Local activists in Wheatland, Wyo., band together to fight an industrial hog farm that would produce 100,000 pigs a year - and a lot of unpleasant products.
The flood and fire that hit Grand Forks, N.D., when the Red River rose, raise a hard question: Why must communities face catastrophe before people come together as a "we"?
Please send correct addresses; thank you, Erwin and Peggy Bauer, for donating photos; Anne and George Norris and deer in the dinette in Somerset; in other news, and visitors.
New Forest Service Chief Michael Dombeck and his plans for agency reform face slow going on a rough road filled with obstacles.
Biologists and botanists from 30 different forests have written a letter to new Chief Michael Dombeck, saying the agency's ability to achieve its conservation goals is seriously hampered by budget cuts.
Ray Graham's lawsuit against the Sierra Club Foundation, over money he donated that was never used to buy grazing land in New Mexico for Hispanic shepherds, faces a third fight in San Francisco.
A watershed council, formed to manage Idaho's South Fork of the Snake River, is in trouble because it refused to allow environmentalists to be represented in the group.
Ninety-five species of Southwestern wildlife, proposed over a year ago for listing as endangered, still have not been evaluated.
Sawtooth National Forest Supervisor Bill LeVere, under pressure from Idaho's congressional delegation, withdraws his controversial grazing rules.
A bill before Congress would end funding for new logging roads in national forests.
Fifteen California condors have been released in Arizona's Vermillion Cliffs, 70 years after the last one had been seen in the region.
After half of Yellowstone's bison were slaughtered in Montana last winter over fears of brucellosis disease, the debate remains unresolved and the killing could easily continue next year.
Rosalie Little Thunder was arrested for physically confronting the bison slaughter outside Yellowstone, while other Native Americans, equally concerned, propose to re-establish bison herds on reservation land, using otherwise doomed animals.
Washington Sen. Patty Murray wants to keep the free-flowing, undammed Hanford Reach - the last stretch of the Columbia - free-flowing under federal management.
Colorado Commons and its new quarterly of the same name seek to be a voice for sane, environmentally sound planning in the state.

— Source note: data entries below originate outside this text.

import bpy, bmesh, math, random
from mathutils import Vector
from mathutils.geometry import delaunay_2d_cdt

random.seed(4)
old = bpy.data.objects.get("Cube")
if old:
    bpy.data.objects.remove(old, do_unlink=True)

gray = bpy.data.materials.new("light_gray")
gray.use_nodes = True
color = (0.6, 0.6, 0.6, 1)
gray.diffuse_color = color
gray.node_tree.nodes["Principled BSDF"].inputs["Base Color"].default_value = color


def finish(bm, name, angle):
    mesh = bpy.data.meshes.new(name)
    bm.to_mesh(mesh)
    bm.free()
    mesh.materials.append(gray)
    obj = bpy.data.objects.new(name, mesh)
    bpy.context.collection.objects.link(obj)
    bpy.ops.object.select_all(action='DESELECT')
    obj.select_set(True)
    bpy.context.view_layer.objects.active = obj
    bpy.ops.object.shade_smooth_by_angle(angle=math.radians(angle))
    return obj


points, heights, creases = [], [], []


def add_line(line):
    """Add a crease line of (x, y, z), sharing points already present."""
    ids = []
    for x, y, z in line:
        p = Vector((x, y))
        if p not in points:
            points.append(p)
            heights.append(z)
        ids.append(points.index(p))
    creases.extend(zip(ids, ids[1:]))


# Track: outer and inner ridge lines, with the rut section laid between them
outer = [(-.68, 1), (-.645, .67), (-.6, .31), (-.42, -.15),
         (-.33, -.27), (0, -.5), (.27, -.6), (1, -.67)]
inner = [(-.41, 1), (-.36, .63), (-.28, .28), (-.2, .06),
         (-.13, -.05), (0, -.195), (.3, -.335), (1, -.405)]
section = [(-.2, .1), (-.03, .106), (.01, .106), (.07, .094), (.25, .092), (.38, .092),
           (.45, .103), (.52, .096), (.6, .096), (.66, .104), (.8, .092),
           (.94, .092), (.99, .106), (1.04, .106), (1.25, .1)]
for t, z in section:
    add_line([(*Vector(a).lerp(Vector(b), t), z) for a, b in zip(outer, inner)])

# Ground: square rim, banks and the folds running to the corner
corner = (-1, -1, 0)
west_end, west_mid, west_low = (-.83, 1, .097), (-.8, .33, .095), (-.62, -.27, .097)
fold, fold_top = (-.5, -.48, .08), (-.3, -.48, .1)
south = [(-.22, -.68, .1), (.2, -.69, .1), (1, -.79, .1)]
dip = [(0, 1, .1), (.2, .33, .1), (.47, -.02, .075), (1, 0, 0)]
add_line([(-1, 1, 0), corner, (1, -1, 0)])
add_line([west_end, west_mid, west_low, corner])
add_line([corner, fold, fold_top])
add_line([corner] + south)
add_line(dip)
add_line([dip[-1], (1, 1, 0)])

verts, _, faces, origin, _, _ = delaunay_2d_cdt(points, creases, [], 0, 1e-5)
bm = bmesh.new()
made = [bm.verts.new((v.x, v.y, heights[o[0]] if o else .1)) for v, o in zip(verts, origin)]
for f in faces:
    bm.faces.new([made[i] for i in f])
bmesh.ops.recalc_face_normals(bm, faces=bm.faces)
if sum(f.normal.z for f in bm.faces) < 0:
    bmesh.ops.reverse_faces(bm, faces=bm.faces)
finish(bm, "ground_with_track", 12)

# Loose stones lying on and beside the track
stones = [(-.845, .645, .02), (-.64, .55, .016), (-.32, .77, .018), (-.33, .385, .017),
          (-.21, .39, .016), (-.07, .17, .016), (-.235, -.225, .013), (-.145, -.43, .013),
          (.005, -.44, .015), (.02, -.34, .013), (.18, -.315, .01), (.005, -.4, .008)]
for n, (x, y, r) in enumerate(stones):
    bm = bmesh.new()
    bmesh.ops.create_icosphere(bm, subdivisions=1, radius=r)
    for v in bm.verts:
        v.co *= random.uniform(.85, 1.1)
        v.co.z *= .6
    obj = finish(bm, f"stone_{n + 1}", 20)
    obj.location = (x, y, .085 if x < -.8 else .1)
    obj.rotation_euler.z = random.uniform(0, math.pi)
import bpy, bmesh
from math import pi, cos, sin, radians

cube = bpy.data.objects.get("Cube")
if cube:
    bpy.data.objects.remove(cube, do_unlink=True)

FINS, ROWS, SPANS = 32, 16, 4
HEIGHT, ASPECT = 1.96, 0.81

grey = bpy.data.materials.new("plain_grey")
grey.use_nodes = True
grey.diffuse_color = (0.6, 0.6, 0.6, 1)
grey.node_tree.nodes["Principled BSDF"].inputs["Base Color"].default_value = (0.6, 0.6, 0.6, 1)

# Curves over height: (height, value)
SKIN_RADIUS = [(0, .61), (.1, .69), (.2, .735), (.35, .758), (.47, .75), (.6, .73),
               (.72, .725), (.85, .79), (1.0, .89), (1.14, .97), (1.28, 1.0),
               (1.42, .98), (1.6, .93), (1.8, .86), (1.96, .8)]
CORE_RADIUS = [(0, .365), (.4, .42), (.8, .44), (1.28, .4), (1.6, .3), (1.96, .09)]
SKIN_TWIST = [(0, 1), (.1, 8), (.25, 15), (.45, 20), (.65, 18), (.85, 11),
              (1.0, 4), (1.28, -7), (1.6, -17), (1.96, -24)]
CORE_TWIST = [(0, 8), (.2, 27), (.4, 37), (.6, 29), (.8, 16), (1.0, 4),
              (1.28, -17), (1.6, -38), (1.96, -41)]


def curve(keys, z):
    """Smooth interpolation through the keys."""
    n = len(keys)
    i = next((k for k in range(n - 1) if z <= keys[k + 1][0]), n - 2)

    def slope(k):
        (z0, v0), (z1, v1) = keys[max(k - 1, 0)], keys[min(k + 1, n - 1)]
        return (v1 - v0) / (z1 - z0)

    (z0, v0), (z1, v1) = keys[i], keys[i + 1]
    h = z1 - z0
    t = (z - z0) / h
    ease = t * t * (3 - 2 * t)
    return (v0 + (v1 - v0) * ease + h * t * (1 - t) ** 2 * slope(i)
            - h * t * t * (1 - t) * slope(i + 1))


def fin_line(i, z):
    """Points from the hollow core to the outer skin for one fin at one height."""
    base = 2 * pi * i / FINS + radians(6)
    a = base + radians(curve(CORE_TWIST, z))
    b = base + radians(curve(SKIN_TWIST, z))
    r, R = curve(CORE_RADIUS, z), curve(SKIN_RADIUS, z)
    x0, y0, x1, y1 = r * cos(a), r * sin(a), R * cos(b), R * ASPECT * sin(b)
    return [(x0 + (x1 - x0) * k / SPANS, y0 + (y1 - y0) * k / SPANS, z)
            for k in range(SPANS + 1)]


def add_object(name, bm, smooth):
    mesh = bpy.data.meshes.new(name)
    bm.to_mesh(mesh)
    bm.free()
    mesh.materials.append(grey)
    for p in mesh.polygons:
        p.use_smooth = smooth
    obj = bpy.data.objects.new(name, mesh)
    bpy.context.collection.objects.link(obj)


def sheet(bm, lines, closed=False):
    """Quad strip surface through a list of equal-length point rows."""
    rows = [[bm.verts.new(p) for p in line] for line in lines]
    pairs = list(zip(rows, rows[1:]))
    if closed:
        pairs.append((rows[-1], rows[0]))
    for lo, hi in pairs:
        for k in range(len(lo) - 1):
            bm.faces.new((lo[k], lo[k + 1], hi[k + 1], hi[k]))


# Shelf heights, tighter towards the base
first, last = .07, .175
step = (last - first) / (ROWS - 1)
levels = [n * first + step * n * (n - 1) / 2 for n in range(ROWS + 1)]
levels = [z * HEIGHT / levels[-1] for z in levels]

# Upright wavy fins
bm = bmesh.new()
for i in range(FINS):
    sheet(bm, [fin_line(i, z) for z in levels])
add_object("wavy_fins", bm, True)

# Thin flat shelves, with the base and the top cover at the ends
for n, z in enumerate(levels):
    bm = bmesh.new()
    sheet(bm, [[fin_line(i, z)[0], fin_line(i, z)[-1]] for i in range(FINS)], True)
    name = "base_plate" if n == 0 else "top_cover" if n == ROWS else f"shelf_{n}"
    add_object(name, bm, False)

Five of the 10 most endangered rivers are in the West, according to American Rivers' annual report.
The nonprofit Solstice Institute holds a first-day-of-summer celebration June 21 in Boulder, Colo.
A double celebration, Wilderness Watch's Summer Wilderness Conference and the annual gathering of the Association of Literature and the Environment converge on Missoula, Mont., July 17-20.
The work of nine Native American artists from Idaho, Oregon and Washington will be on display at the High Desert Museum, titled "Rising From Tradition: Contemporary Native Art from the Plateau."
"The Lochsa Story: Land Ethics in the Bitterroot Mountains" by Bud Moore is reviewed.
Heard Around the West
True story of balloon-powered lawn chair; owning Redstone Castle not cheap; illegal pool-building in Aspen; anti-hunting T-shirts; prairie dog hunting B&B; cyberspace riddles; Frosty the freezer dog; Wash.'s road or religious sign; Chenoweth's baloney.
In his own words, San Luis mayor and saloon-owner Joe Espinoza talks about the community's problems with the Taylor Ranch owners.
Developer Evan Melby in his own words talks about his plans for building a subdivision in Costilla County.
Factory hog farms that met resistance in the East and Midwest are moving West, drawn by lax regulations.
A smaller hog farm in Albin, Wyo., is more or less welcome in the community, because the owner is local.